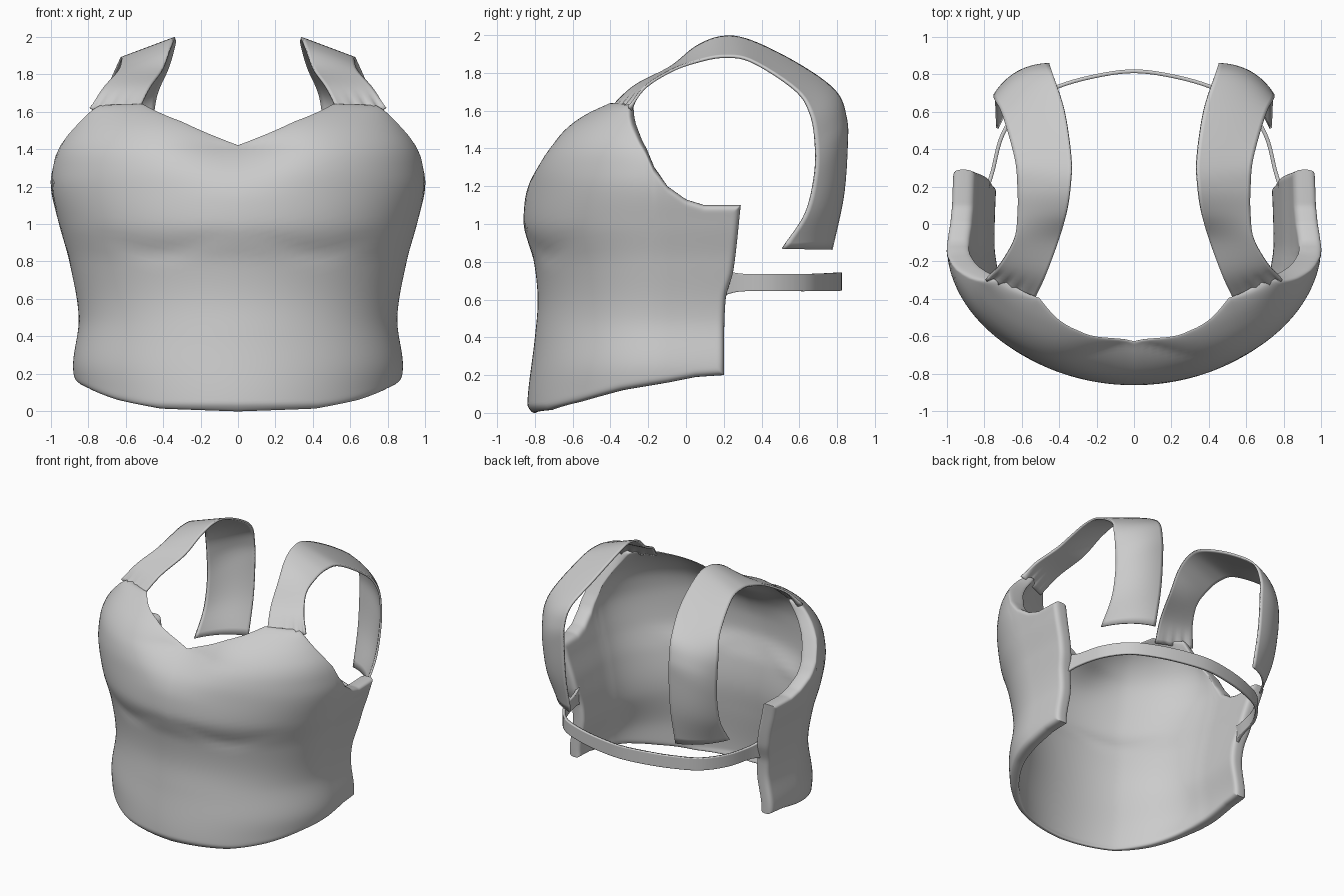
import bpy
import bmesh
import math
from mathutils import Vector

if "Cube" in bpy.data.objects:
    bpy.data.objects.remove(bpy.data.objects["Cube"])

# One plain grey for everything
grey = bpy.data.materials.new("plain grey")
grey.use_nodes = True
grey.diffuse_color = (0.6, 0.6, 0.6, 1)
grey.node_tree.nodes["Principled BSDF"].inputs["Base Color"].default_value = grey.diffuse_color


def smooth_table(table, t):
    """Smooth cubic interpolation of (key, value) pairs."""
    if t <= table[0][0]:
        return table[0][1]
    if t >= table[-1][0]:
        return table[-1][1]
    i = max(k for k in range(len(table) - 1) if table[k][0] <= t)
    (a, va), (b, vb) = table[i], table[i + 1]

    def slope(k):
        lo, hi = max(k - 1, 0), min(k + 1, len(table) - 1)
        return (table[hi][1] - table[lo][1]) / (table[hi][0] - table[lo][0])

    span = b - a
    f = (t - a) / span
    return (va * (1 + 2 * f) * (1 - f) ** 2 + slope(i) * span * f * (1 - f) ** 2
            + vb * f * f * (3 - 2 * f) + slope(i + 1) * span * f * f * (f - 1))


def linear_table(table, t):
    for (a, va), (b, vb) in zip(table, table[1:]):
        if t <= b:
            return va + (vb - va) * max(0, (t - a) / (b - a))
    return table[-1][1]


def clamp(value):
    return min(1, max(0, value))


def grid_object(name, rows):
    """Skin rows of points with quads, welding points that meet."""
    bm = bmesh.new()
    grid = [[bm.verts.new(p) for p in row] for row in rows]
    for low, high in zip(grid, grid[1:]):
        for c in range(len(low) - 1):
            bm.faces.new((low[c], low[c + 1], high[c + 1], high[c]))
    bmesh.ops.remove_doubles(bm, verts=bm.verts, dist=.0002)
    bmesh.ops.recalc_face_normals(bm, faces=bm.faces)
    mesh = bpy.data.meshes.new(name)
    bm.to_mesh(mesh)
    bm.free()
    mesh.materials.append(grey)
    obj = bpy.data.objects.new(name, mesh)
    bpy.context.collection.objects.link(obj)
    bpy.ops.object.select_all(action="DESELECT")
    bpy.context.view_layer.objects.active = obj
    obj.select_set(True)
    bpy.ops.object.shade_smooth_by_angle(angle=math.radians(60))
    return obj


# Body profiles by height: half width, front depth, section centre, back edge
half_width = [(0, .84), (.1, .86), (.25, .88), (.5, .85), (.8, .9), (1, .955), (1.2, 1),
              (1.33, .99), (1.42, .96), (1.5, .91), (1.58, .85), (1.65, .8)]
front_y = [(0, -.82), (.05, -.84), (.4, -.8), (.6, -.785), (.8, -.805), (.9, -.835),
           (1, -.86), (1.2, -.845), (1.3, -.83), (1.4, -.79), (1.5, -.71), (1.58, -.6),
           (1.65, -.46)]
centre_y = [(0, -.1), (1.25, -.1), (1.45, -.15), (1.65, -.2)]
back_y = [(.2, .2), (.6, .21), (.75, .25), (1.1, .29)]
# Upper and lower rims by angle round the body; past 90 is the flat side
top_rim = [(0, 1.42), (20, 1.545), (40, 1.64), (69, 1.635), (73, 1.6), (78.5, 1.5), (82.5, 1.4),
           (84.5, 1.3), (90, 1.2), (100, 1.13), (110, 1.1), (130, 1.1)]
bottom_rim = [(0, 0), (30, .015), (50, .06), (70, .12), (90, .16), (110, .19), (130, .2)]
padding = .12


def body_point(angle, v, inner):
    """Point on the outer or inner face of the padded shell."""
    turn = abs(angle)
    low, high = linear_table(bottom_rim, turn), linear_table(top_rim, turn)
    z = low + (high - low) * v
    width, mid = smooth_table(half_width, z), smooth_table(centre_y, z)
    phi = math.radians(min(turn, 90))
    x = width * math.sin(phi)
    y = mid + (smooth_table(front_y, z) - mid) * math.cos(phi)
    edge = min(z - low, high - z)
    if turn > 90:
        back = (turn - 90) / 40
        end = smooth_table(back_y, z)
        y = mid + (end - mid) * back
        x -= .01 * back * back
        edge = min(edge, end - y)
    # Hollow between the cups and a soft curved crease beneath each
    y += .14 * math.exp(-(x / .28) ** 2) * clamp((z - 1.12) / .3) ** 2
    under = .85 + .9 * (x - .42) ** 2
    y += .011 * math.exp(-((x - .42) / .22) ** 2 - ((z - under) / .045) ** 2)
    # Thick sides, thin neckline, every rim rounded over
    side = clamp((turn - 30) / 50)
    share = (.4 + .6 * side) * (1 - .6 * v ** 4 * (1 - side)) * (.82 + .18 * v)
    roundness = (1 - (1 - clamp(edge / .045)) ** 3) ** (1 / 3)
    inset = .5 * padding * share * (1 + roundness if inner else 1 - roundness)
    x -= inset * math.sin(phi)
    y += inset * math.cos(phi)
    return (math.copysign(x, angle), y, z)


columns, levels = 160, 64
angles = [130 * math.sin(math.pi / 2 * (2 * c / columns - 1)) for c in range(columns + 1)]
heights = [(1 - math.cos(math.pi * r / levels)) / 2 for r in range(levels + 1)]
shell_rows = [[body_point(a, v, False) for a in angles] for v in heights]
shell_rows += [[body_point(a, v, True) for a in angles] for v in reversed(heights)]
grid_object("bodice_shell", shell_rows)


def ribbon(name, edge_a, edge_b, thickness, mirror=False, pleats=0, bow=0):
    """Cloth band between two edge paths, gathered at its first end, bowed at its last."""
    steps, across = 60, 16
    rows = []
    for r in range(steps + 1):
        t = r / steps * (len(edge_a) - 1)
        a, b = [Vector([smooth_table([(i, p[k]) for i, p in enumerate(edge)], t)
                        for k in range(3)]) for edge in (edge_a, edge_b)]
        gather = pleats * max(0, 1 - t) ** 2
        swell = bow * clamp((t - 5) / 3)
        row = []
        for c in range(across + 1):
            f = c / across
            fold = gather * math.cos(c * math.pi / 2) * f
            out = swell * 4 * f * (1 - f)
            row.append(a.lerp(b, f) + Vector((out * .5, out * .87 - fold, fold)))
        rows.append(row)
    if mirror:
        rows = [[Vector((-p.x, p.y, p.z)) for p in reversed(row)] for row in rows]
    solid = grid_object(name, rows).modifiers.new("cloth thickness", "SOLIDIFY")
    solid.thickness = thickness
    solid.offset = 0


# Shoulder straps rise from the bust, cross the shoulder and hang behind
strap_inner = [(.53, -.4, 1.61), (.47, -.27, 1.73), (.4, -.08, 1.83), (.36, .06, 1.94),
               (.34, .2, 1.99), (.335, .35, 1.965), (.37, .6, 1.84), (.43, .79, 1.7),
               (.45, .845, 1.56), (.45, .85, 1.42), (.45, .83, 1.15), (.45, .77, .865)]
strap_outer = [(.79, -.29, 1.61), (.72, -.22, 1.72), (.64, -.08, 1.81), (.62, .06, 1.86),
               (.62, .2, 1.885), (.635, .35, 1.86), (.7, .58, 1.71), (.74, .66, 1.58),
               (.745, .685, 1.42), (.74, .68, 1.25), (.735, .63, 1.05), (.73, .51, .87)]
for side in ("left", "right"):
    ribbon(side + "_shoulder_strap", strap_inner, strap_outer, .014,
           mirror=side == "right", pleats=.012, bow=.045)

# Narrow band round the back, flared where it joins the side panels
half_band = [(.79, .17, .69, .08), (.755, .28, .69, .048), (.7, .48, .69, .046),
             (.58, .645, .69, .046), (.4, .735, .692, .047), (.2, .79, .694, .048)]
path = half_band + [(0, .815, .695, .048)] + [(-x, *rest) for x, *rest in reversed(half_band)]
ribbon("back_band", [(x, y, z + h) for x, y, z, h in path],
       [(x, y, z - h) for x, y, z, h in path], .02)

(Work required) When you copy the data, keep every line exact and leave out each picture.

(Exercise output)
import bpy
import bmesh
import math
from mathutils import Vector

if "Cube" in bpy.data.objects:
    bpy.data.objects.remove(bpy.data.objects["Cube"])

# One plain grey for everything
grey = bpy.data.materials.new("plain grey")
grey.use_nodes = True
grey.diffuse_color = (0.6, 0.6, 0.6, 1)
grey.node_tree.nodes["Principled BSDF"].inputs["Base Color"].default_value = grey.diffuse_color


def smooth_table(table, t):
    """Smooth cubic interpolation of (key, value) pairs."""
    if t <= table[0][0]:
        return table[0][1]
    if t >= table[-1][0]:
        return table[-1][1]
    i = max(k for k in range(len(table) - 1) if table[k][0] <= t)
    (a, va), (b, vb) = table[i], table[i + 1]

    def slope(k):
        lo, hi = max(k - 1, 0), min(k + 1, len(table) - 1)
        return (table[hi][1] - table[lo][1]) / (table[hi][0] - table[lo][0])

    span = b - a
    f = (t - a) / span
    return (va * (1 + 2 * f) * (1 - f) ** 2 + slope(i) * span * f * (1 - f) ** 2
            + vb * f * f * (3 - 2 * f) + slope(i + 1) * span * f * f * (f - 1))


def linear_table(table, t):
    for (a, va), (b, vb) in zip(table, table[1:]):
        if t <= b:
            return va + (vb - va) * max(0, (t - a) / (b - a))
    return table[-1][1]


def clamp(value):
    return min(1, max(0, value))


def grid_object(name, rows):
    """Skin rows of points with quads, welding points that meet."""
    bm = bmesh.new()
    grid = [[bm.verts.new(p) for p in row] for row in rows]
    for low, high in zip(grid, grid[1:]):
        for c in range(len(low) - 1):
            bm.faces.new((low[c], low[c + 1], high[c + 1], high[c]))
    bmesh.ops.remove_doubles(bm, verts=bm.verts, dist=.0002)
    bmesh.ops.recalc_face_normals(bm, faces=bm.faces)
    mesh = bpy.data.meshes.new(name)
    bm.to_mesh(mesh)
    bm.free()
    mesh.materials.append(grey)
    obj = bpy.data.objects.new(name, mesh)
    bpy.context.collection.objects.link(obj)
    bpy.ops.object.select_all(action="DESELECT")
    bpy.context.view_layer.objects.active = obj
    obj.select_set(True)
    bpy.ops.object.shade_smooth_by_angle(angle=math.radians(60))
    return obj


# Body profiles by height: half width, front depth, section centre, back edge
half_width = [(0, .84), (.1, .86), (.25, .88), (.5, .85), (.8, .9), (1, .955), (1.2, 1),
              (1.33, .99), (1.42, .96), (1.5, .91), (1.58, .85), (1.65, .8)]
front_y = [(0, -.82), (.05, -.84), (.4, -.8), (.6, -.785), (.8, -.805), (.9, -.835),
           (1, -.86), (1.2, -.845), (1.3, -.83), (1.4, -.79), (1.5, -.71), (1.58, -.6),
           (1.65, -.46)]
centre_y = [(0, -.1), (1.25, -.1), (1.45, -.15), (1.65, -.2)]
back_y = [(.2, .2), (.6, .21), (.75, .25), (1.1, .29)]
# Upper and lower rims by angle round the body; past 90 is the flat side
top_rim = [(0, 1.42), (20, 1.545), (40, 1.64), (69, 1.635), (73, 1.6), (78.5, 1.5), (82.5, 1.4),
           (84.5, 1.3), (90, 1.2), (100, 1.13), (110, 1.1), (130, 1.1)]
bottom_rim = [(0, 0), (30, .015), (50, .06), (70, .12), (90, .16), (110, .19), (130, .2)]
padding = .12


def body_point(angle, v, inner):
    """Point on the outer or inner face of the padded shell."""
    turn = abs(angle)
    low, high = linear_table(bottom_rim, turn), linear_table(top_rim, turn)
    z = low + (high - low) * v
    width, mid = smooth_table(half_width, z), smooth_table(centre_y, z)
    phi = math.radians(min(turn, 90))
    x = width * math.sin(phi)
    y = mid + (smooth_table(front_y, z) - mid) * math.cos(phi)
    edge = min(z - low, high - z)
    if turn > 90:
        back = (turn - 90) / 40
        end = smooth_table(back_y, z)
        y = mid + (end - mid) * back
        x -= .01 * back * back
        edge = min(edge, end - y)
    # Hollow between the cups and a soft curved crease beneath each
    y += .14 * math.exp(-(x / .28) ** 2) * clamp((z - 1.12) / .3) ** 2
    under = .85 + .9 * (x - .42) ** 2
    y += .011 * math.exp(-((x - .42) / .22) ** 2 - ((z - under) / .045) ** 2)
    # Thick sides, thin neckline, every rim rounded over
    side = clamp((turn - 30) / 50)
    share = (.4 + .6 * side) * (1 - .6 * v ** 4 * (1 - side)) * (.82 + .18 * v)
    roundness = (1 - (1 - clamp(edge / .045)) ** 3) ** (1 / 3)
    inset = .5 * padding * share * (1 + roundness if inner else 1 - roundness)
    x -= inset * math.sin(phi)
    y += inset * math.cos(phi)
    return (math.copysign(x, angle), y, z)


columns, levels = 160, 64
angles = [130 * math.sin(math.pi / 2 * (2 * c / columns - 1)) for c in range(columns + 1)]
heights = [(1 - math.cos(math.pi * r / levels)) / 2 for r in range(levels + 1)]
shell_rows = [[body_point(a, v, False) for a in angles] for v in heights]
shell_rows += [[body_point(a, v, True) for a in angles] for v in reversed(heights)]
grid_object("bodice_shell", shell_rows)


def ribbon(name, edge_a, edge_b, thickness, mirror=False, pleats=0, bow=0):
    """Cloth band between two edge paths, gathered at its first end, bowed at its last."""
    steps, across = 60, 16
    rows = []
    for r in range(steps + 1):
        t = r / steps * (len(edge_a) - 1)
        a, b = [Vector([smooth_table([(i, p[k]) for i, p in enumerate(edge)], t)
                        for k in range(3)]) for edge in (edge_a, edge_b)]
        gather = pleats * max(0, 1 - t) ** 2
        swell = bow * clamp((t - 5) / 3)
        row = []
        for c in range(across + 1):
            f = c / across
            fold = gather * math.cos(c * math.pi / 2) * f
            out = swell * 4 * f * (1 - f)
            row.append(a.lerp(b, f) + Vector((out * .5, out * .87 - fold, fold)))
        rows.append(row)
    if mirror:
        rows = [[Vector((-p.x, p.y, p.z)) for p in reversed(row)] for row in rows]
    solid = grid_object(name, rows).modifiers.new("cloth thickness", "SOLIDIFY")
    solid.thickness = thickness
    solid.offset = 0


# Shoulder straps rise from the bust, cross the shoulder and hang behind
strap_inner = [(.53, -.4, 1.61), (.47, -.27, 1.73), (.4, -.08, 1.83), (.36, .06, 1.94),
               (.34, .2, 1.99), (.335, .35, 1.965), (.37, .6, 1.84), (.43, .79, 1.7),
               (.45, .845, 1.56), (.45, .85, 1.42), (.45, .83, 1.15), (.45, .77, .865)]
strap_outer = [(.79, -.29, 1.61), (.72, -.22, 1.72), (.64, -.08, 1.81), (.62, .06, 1.86),
               (.62, .2, 1.885), (.635, .35, 1.86), (.7, .58, 1.71), (.74, .66, 1.58),
               (.745, .685, 1.42), (.74, .68, 1.25), (.735, .63, 1.05), (.73, .51, .87)]
for side in ("left", "right"):
    ribbon(side + "_shoulder_strap", strap_inner, strap_outer, .014,
           mirror=side == "right", pleats=.012, bow=.045)

# Narrow band round the back, flared where it joins the side panels
half_band = [(.79, .17, .69, .08), (.755, .28, .69, .048), (.7, .48, .69, .046),
             (.58, .645, .69, .046), (.4, .735, .692, .047), (.2, .79, .694, .048)]
path = half_band + [(0, .815, .695, .048)] + [(-x, *rest) for x, *rest in reversed(half_band)]
ribbon("back_band", [(x, y, z + h) for x, y, z, h in path],
       [(x, y, z - h) for x, y, z, h in path], .02)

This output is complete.